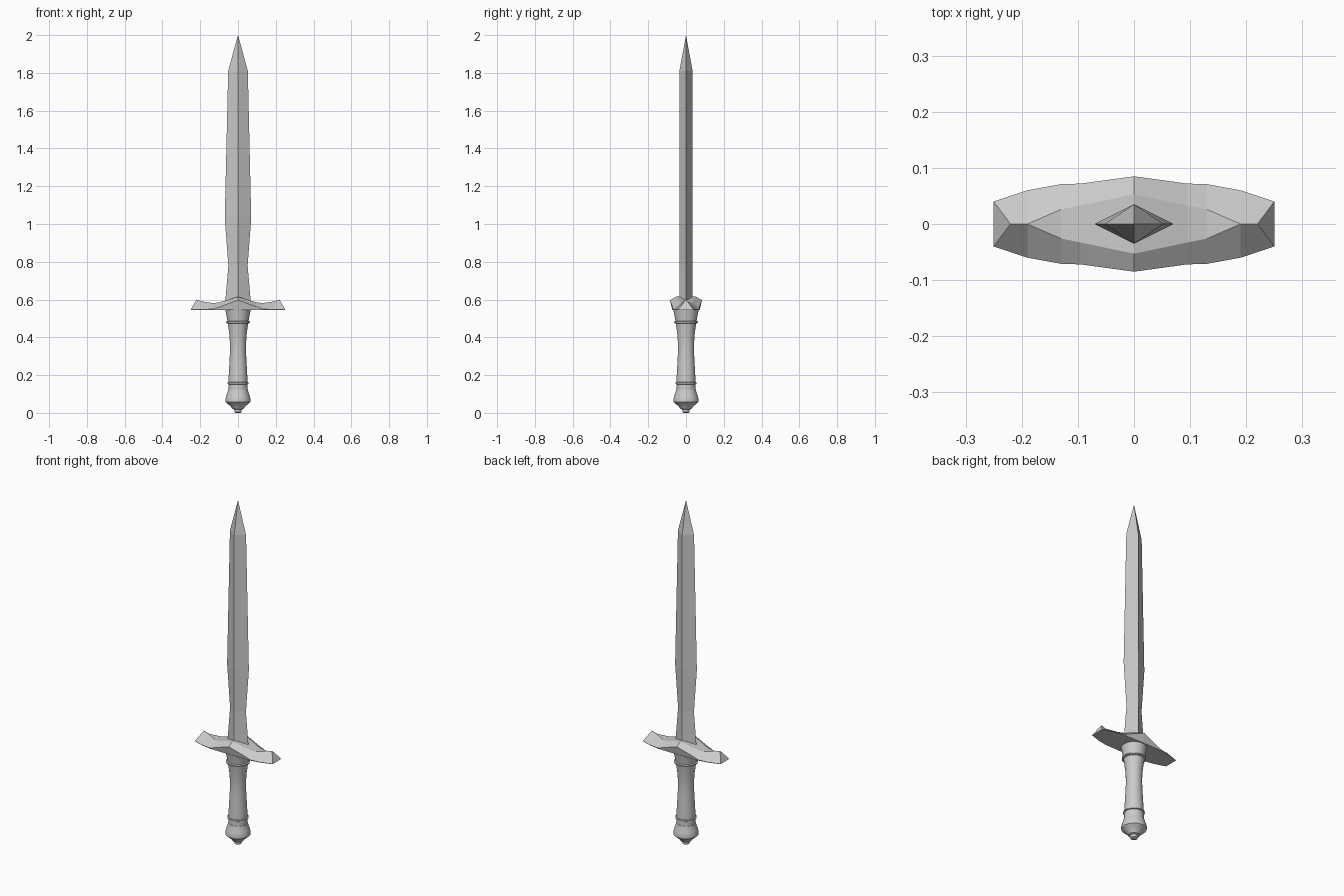
import bpy, bmesh, math

if "Cube" in bpy.data.objects:
    bpy.data.objects.remove(bpy.data.objects["Cube"])


def loft(name, rings, smooth=False):
    """Skin a list of equal-length rings and cap both ends."""
    bm = bmesh.new()
    rows = [[bm.verts.new(p) for p in ring] for ring in rings]
    n = len(rows[0])
    for a, b in zip(rows, rows[1:]):
        for i in range(n):
            j = (i + 1) % n
            bm.faces.new((a[i], a[j], b[j], b[i]))
    bm.faces.new(rows[0][::-1])
    bm.faces.new(rows[-1])
    bmesh.ops.remove_doubles(bm, verts=bm.verts, dist=0.0005)
    bmesh.ops.recalc_face_normals(bm, faces=bm.faces)
    me = bpy.data.meshes.new(name)
    bm.to_mesh(me)
    bm.free()
    ob = bpy.data.objects.new(name, me)
    bpy.context.collection.objects.link(ob)
    if smooth:
        bpy.ops.object.select_all(action='DESELECT')
        bpy.context.view_layer.objects.active = ob
        ob.select_set(True)
        bpy.ops.object.shade_smooth_by_angle(angle=math.radians(35))
    return ob


def lathe(name, profile, sides=32):
    """Revolve (radius, z) points about the z axis."""
    angles = [2 * math.pi * i / sides for i in range(sides)]
    return loft(name, [[(r * math.cos(a), r * math.sin(a), z) for a in angles]
                       for r, z in profile], smooth=True)


# Blade: diamond section, waisted near the guard: (half width, half thickness, z)
blade = [(0.069, 0.035, 0.57), (0.051, 0.035, 0.78), (0.07, 0.035, 1.03),
         (0.052, 0.035, 1.81), (0.0003, 0.0002, 2.0)]
loft("blade", [[(w, 0, z), (0, t, z), (-w, 0, z), (0, -t, z)] for w, t, z in blade])

# Guard: (x, bottom y, edge y, edge z, top x, top y, top z), mirrored across x
half = [(0.00, 0.072, 0.085, 0.597, 0.00, 0.053, 0.615),
        (0.095, 0.070, 0.072, 0.562, 0.095, 0.033, 0.586),
        (0.13, 0.070, 0.071, 0.550, 0.13, 0.026, 0.581),
        (0.19, 0.059, 0.060, 0.547, 0.19, 0.0, 0.590),
        (0.25, 0.039, 0.040, 0.547, 0.22, 0.0, 0.600)]


def guard_ring(s, sx):
    x, yb, ye, ze, xt, yt, zt = s
    x, xt = x * sx, xt * sx
    return [(x, -yb, 0.545), (x, -ye, ze), (xt, -yt, zt),
            (xt, yt, zt), (x, ye, ze), (x, yb, 0.545)]


loft("guard", [guard_ring(s, -1) for s in half[:0:-1]] + [guard_ring(s, 1) for s in half])

# Grip: waisted handle
lathe("grip", [(0.051, 0.12), (0.051, 0.16), (0.048, 0.22), (0.044, 0.29), (0.042, 0.35),
               (0.045, 0.41), (0.055, 0.48), (0.062, 0.52), (0.069, 0.555)])

# Thin collars at each end of the grip
for name, r, z in (("lower_collar", 0.056, 0.157), ("upper_collar", 0.063, 0.48)):
    lathe(name, [(r - 0.008, z - 0.007), (r, z - 0.003), (r, z + 0.003), (r - 0.008, z + 0.007)])

# Pommel: rounded cap with a stepped button
lathe("pommel", [(0.012, 0.0), (0.019, 0.004), (0.020, 0.018), (0.030, 0.022), (0.036, 0.032),
                 (0.055, 0.048), (0.066, 0.058), (0.067, 0.07), (0.062, 0.09),
                 (0.055, 0.11), (0.052, 0.125)])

====================

Exercise details: Write out the records in full and exactly, omitting the pictures they hold.

Problem solution:
import bpy, bmesh, math

if "Cube" in bpy.data.objects:
    bpy.data.objects.remove(bpy.data.objects["Cube"])


def loft(name, rings, smooth=False):
    """Skin a list of equal-length rings and cap both ends."""
    bm = bmesh.new()
    rows = [[bm.verts.new(p) for p in ring] for ring in rings]
    n = len(rows[0])
    for a, b in zip(rows, rows[1:]):
        for i in range(n):
            j = (i + 1) % n
            bm.faces.new((a[i], a[j], b[j], b[i]))
    bm.faces.new(rows[0][::-1])
    bm.faces.new(rows[-1])
    bmesh.ops.remove_doubles(bm, verts=bm.verts, dist=0.0005)
    bmesh.ops.recalc_face_normals(bm, faces=bm.faces)
    me = bpy.data.meshes.new(name)
    bm.to_mesh(me)
    bm.free()
    ob = bpy.data.objects.new(name, me)
    bpy.context.collection.objects.link(ob)
    if smooth:
        bpy.ops.object.select_all(action='DESELECT')
        bpy.context.view_layer.objects.active = ob
        ob.select_set(True)
        bpy.ops.object.shade_smooth_by_angle(angle=math.radians(35))
    return ob


def lathe(name, profile, sides=32):
    """Revolve (radius, z) points about the z axis."""
    angles = [2 * math.pi * i / sides for i in range(sides)]
    return loft(name, [[(r * math.cos(a), r * math.sin(a), z) for a in angles]
                       for r, z in profile], smooth=True)


# Blade: diamond section, waisted near the guard: (half width, half thickness, z)
blade = [(0.069, 0.035, 0.57), (0.051, 0.035, 0.78), (0.07, 0.035, 1.03),
         (0.052, 0.035, 1.81), (0.0003, 0.0002, 2.0)]
loft("blade", [[(w, 0, z), (0, t, z), (-w, 0, z), (0, -t, z)] for w, t, z in blade])

# Guard: (x, bottom y, edge y, edge z, top x, top y, top z), mirrored across x
half = [(0.00, 0.072, 0.085, 0.597, 0.00, 0.053, 0.615),
        (0.095, 0.070, 0.072, 0.562, 0.095, 0.033, 0.586),
        (0.13, 0.070, 0.071, 0.550, 0.13, 0.026, 0.581),
        (0.19, 0.059, 0.060, 0.547, 0.19, 0.0, 0.590),
        (0.25, 0.039, 0.040, 0.547, 0.22, 0.0, 0.600)]


def guard_ring(s, sx):
    x, yb, ye, ze, xt, yt, zt = s
    x, xt = x * sx, xt * sx
    return [(x, -yb, 0.545), (x, -ye, ze), (xt, -yt, zt),
            (xt, yt, zt), (x, ye, ze), (x, yb, 0.545)]


loft("guard", [guard_ring(s, -1) for s in half[:0:-1]] + [guard_ring(s, 1) for s in half])

# Grip: waisted handle
lathe("grip", [(0.051, 0.12), (0.051, 0.16), (0.048, 0.22), (0.044, 0.29), (0.042, 0.35),
               (0.045, 0.41), (0.055, 0.48), (0.062, 0.52), (0.069, 0.555)])

# Thin collars at each end of the grip
for name, r, z in (("lower_collar", 0.056, 0.157), ("upper_collar", 0.063, 0.48)):
    lathe(name, [(r - 0.008, z - 0.007), (r, z - 0.003), (r, z + 0.003), (r - 0.008, z + 0.007)])

# Pommel: rounded cap with a stepped button
lathe("pommel", [(0.012, 0.0), (0.019, 0.004), (0.020, 0.018), (0.030, 0.022), (0.036, 0.032),
                 (0.055, 0.048), (0.066, 0.058), (0.067, 0.07), (0.062, 0.09),
                 (0.055, 0.11), (0.052, 0.125)])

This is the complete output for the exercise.